*** SUPPLIED MATERIAL ***
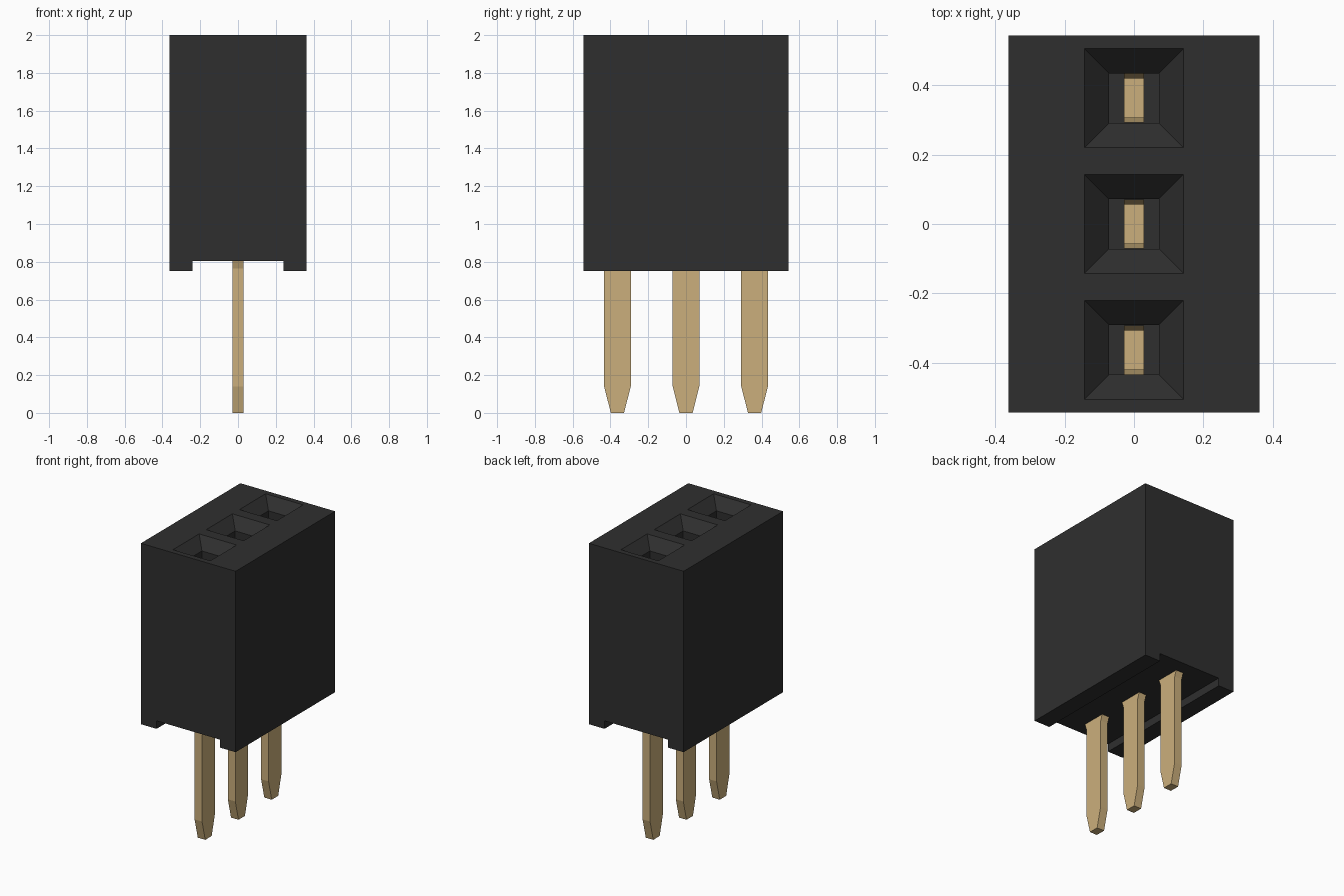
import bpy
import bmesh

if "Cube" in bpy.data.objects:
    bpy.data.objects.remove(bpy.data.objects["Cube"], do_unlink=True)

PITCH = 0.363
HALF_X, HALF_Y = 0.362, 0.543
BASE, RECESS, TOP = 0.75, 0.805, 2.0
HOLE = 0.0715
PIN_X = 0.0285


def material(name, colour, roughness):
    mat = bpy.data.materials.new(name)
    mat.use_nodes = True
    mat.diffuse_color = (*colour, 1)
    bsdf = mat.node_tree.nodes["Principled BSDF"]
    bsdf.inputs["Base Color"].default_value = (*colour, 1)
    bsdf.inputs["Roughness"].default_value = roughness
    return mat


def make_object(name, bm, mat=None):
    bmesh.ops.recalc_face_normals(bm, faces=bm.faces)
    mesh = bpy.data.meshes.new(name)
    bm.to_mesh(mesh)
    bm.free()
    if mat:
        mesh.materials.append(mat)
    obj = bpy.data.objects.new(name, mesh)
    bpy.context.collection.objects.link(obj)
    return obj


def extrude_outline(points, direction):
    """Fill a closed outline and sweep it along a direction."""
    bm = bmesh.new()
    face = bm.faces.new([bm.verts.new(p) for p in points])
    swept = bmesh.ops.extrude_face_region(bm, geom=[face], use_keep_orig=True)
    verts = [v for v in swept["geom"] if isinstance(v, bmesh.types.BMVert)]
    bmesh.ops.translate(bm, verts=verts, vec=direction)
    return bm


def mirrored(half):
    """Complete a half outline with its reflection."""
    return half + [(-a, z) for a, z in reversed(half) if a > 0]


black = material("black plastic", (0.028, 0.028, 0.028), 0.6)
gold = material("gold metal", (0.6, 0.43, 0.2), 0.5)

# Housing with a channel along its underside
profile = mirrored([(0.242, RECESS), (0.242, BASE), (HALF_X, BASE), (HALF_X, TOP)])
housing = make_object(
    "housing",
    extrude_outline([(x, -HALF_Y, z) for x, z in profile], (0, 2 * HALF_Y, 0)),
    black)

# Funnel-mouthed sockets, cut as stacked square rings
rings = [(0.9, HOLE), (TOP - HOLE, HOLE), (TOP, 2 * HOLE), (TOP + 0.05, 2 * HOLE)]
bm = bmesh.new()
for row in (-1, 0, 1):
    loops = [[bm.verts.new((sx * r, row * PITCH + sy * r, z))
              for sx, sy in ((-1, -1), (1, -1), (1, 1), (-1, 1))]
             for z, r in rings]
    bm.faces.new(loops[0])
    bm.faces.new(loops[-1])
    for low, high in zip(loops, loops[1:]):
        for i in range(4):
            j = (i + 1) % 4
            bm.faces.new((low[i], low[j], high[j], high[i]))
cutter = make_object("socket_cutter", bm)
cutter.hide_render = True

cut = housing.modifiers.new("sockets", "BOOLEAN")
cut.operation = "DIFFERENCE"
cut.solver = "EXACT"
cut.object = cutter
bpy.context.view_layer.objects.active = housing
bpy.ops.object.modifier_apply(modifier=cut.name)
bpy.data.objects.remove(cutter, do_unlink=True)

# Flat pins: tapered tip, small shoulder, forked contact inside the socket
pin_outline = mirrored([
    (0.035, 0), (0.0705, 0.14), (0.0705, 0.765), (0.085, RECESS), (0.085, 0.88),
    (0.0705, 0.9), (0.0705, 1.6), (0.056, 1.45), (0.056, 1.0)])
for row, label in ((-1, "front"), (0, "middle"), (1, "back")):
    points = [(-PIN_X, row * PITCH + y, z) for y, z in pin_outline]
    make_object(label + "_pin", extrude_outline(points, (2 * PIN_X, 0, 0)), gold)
*** End of SUPPLIED MATERIAL ***
*** SUPPLIED MATERIAL ***
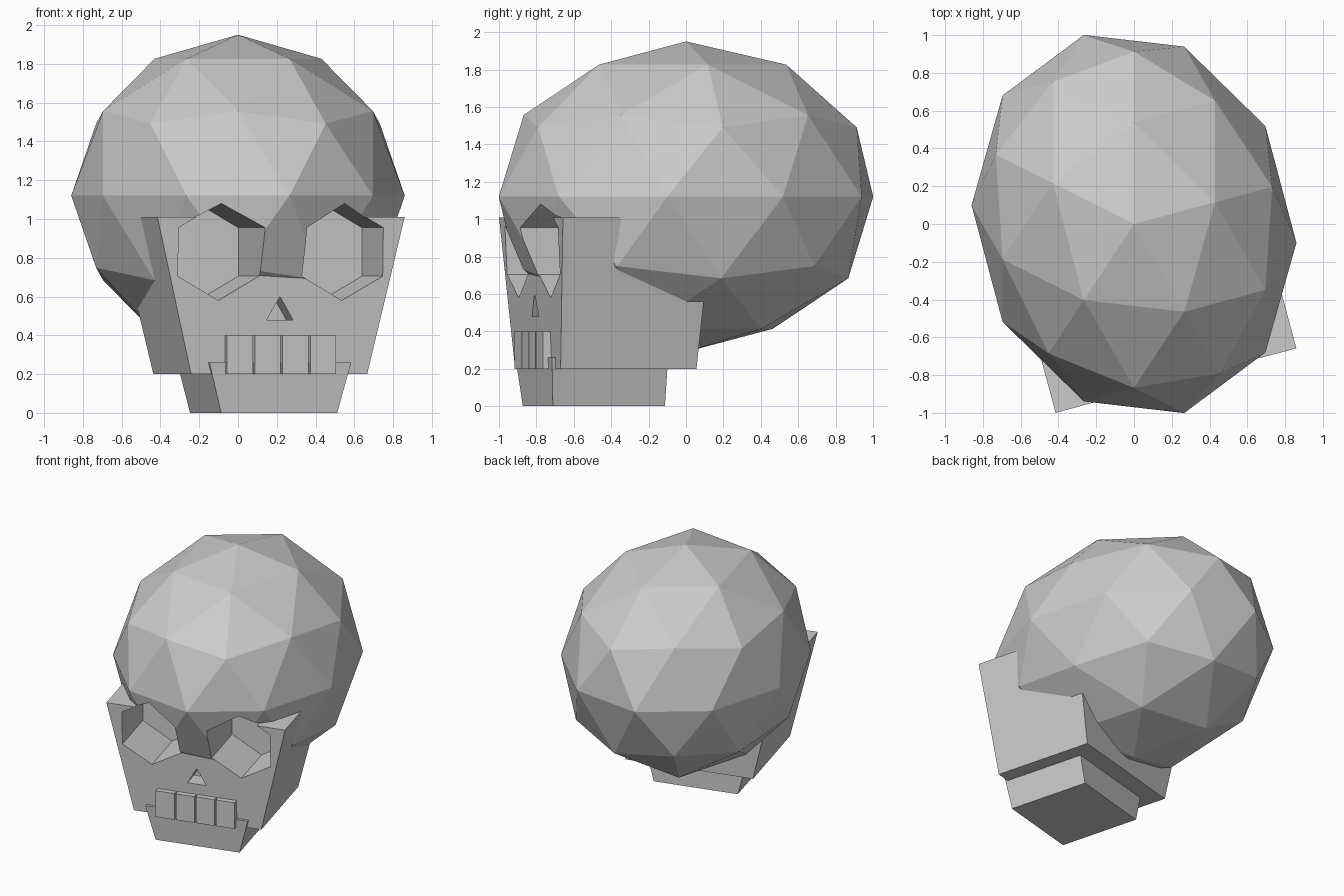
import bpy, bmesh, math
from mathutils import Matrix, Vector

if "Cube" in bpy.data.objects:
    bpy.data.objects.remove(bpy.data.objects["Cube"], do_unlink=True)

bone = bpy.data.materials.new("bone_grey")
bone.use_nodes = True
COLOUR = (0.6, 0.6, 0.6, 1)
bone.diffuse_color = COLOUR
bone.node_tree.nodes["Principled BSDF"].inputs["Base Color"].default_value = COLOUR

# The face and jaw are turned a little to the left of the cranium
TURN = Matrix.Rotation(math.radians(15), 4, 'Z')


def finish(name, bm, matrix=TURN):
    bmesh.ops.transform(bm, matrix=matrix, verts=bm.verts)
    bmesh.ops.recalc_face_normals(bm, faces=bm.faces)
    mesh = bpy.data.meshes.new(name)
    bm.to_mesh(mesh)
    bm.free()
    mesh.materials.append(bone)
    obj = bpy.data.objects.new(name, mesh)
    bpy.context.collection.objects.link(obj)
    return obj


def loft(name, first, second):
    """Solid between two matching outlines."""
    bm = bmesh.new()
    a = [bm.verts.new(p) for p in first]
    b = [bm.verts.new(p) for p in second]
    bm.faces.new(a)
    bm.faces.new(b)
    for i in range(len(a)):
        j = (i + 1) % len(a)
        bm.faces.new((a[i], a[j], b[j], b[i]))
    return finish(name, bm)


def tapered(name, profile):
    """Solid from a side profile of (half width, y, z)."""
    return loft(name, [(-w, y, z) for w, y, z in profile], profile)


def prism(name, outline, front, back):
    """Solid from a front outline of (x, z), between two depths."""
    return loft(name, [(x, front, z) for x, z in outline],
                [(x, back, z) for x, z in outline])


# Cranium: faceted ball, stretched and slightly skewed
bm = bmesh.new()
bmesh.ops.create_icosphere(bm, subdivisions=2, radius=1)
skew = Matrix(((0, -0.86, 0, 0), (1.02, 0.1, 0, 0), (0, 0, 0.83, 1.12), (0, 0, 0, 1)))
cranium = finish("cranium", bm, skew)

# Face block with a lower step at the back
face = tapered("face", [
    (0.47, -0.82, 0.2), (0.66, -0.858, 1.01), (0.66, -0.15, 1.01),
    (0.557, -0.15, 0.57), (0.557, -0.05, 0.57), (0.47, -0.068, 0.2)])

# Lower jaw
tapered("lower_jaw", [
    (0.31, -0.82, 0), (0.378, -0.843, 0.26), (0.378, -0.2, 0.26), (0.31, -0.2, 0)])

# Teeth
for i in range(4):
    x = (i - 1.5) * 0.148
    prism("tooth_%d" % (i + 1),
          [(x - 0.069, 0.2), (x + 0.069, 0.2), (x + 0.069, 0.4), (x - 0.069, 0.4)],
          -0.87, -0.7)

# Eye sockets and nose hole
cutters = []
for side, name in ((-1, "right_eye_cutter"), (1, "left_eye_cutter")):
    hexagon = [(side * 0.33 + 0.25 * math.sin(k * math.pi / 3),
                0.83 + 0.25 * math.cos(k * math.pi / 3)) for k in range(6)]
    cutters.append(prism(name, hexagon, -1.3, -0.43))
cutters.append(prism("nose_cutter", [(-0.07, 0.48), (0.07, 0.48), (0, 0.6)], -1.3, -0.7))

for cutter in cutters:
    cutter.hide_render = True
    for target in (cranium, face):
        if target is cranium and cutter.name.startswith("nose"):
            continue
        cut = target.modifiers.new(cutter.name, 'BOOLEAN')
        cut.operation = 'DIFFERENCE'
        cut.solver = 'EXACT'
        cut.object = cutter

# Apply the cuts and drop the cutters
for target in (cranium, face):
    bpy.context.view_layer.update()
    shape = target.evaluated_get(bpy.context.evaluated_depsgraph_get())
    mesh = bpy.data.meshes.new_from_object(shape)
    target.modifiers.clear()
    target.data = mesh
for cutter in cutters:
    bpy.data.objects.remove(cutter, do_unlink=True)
*** End of SUPPLIED MATERIAL ***
**PROBLEM**. Copy each line of the preceding material that contains "cutters".

**YOUR SOLUTION**.
cutters = []
    cutters.append(prism(name, hexagon, -1.3, -0.43))
cutters.append(prism("nose_cutter", [(-0.07, 0.48), (0.07, 0.48), (0, 0.6)], -1.3, -0.7))
for cutter in cutters:
# Apply the cuts and drop the cutters
for cutter in cutters:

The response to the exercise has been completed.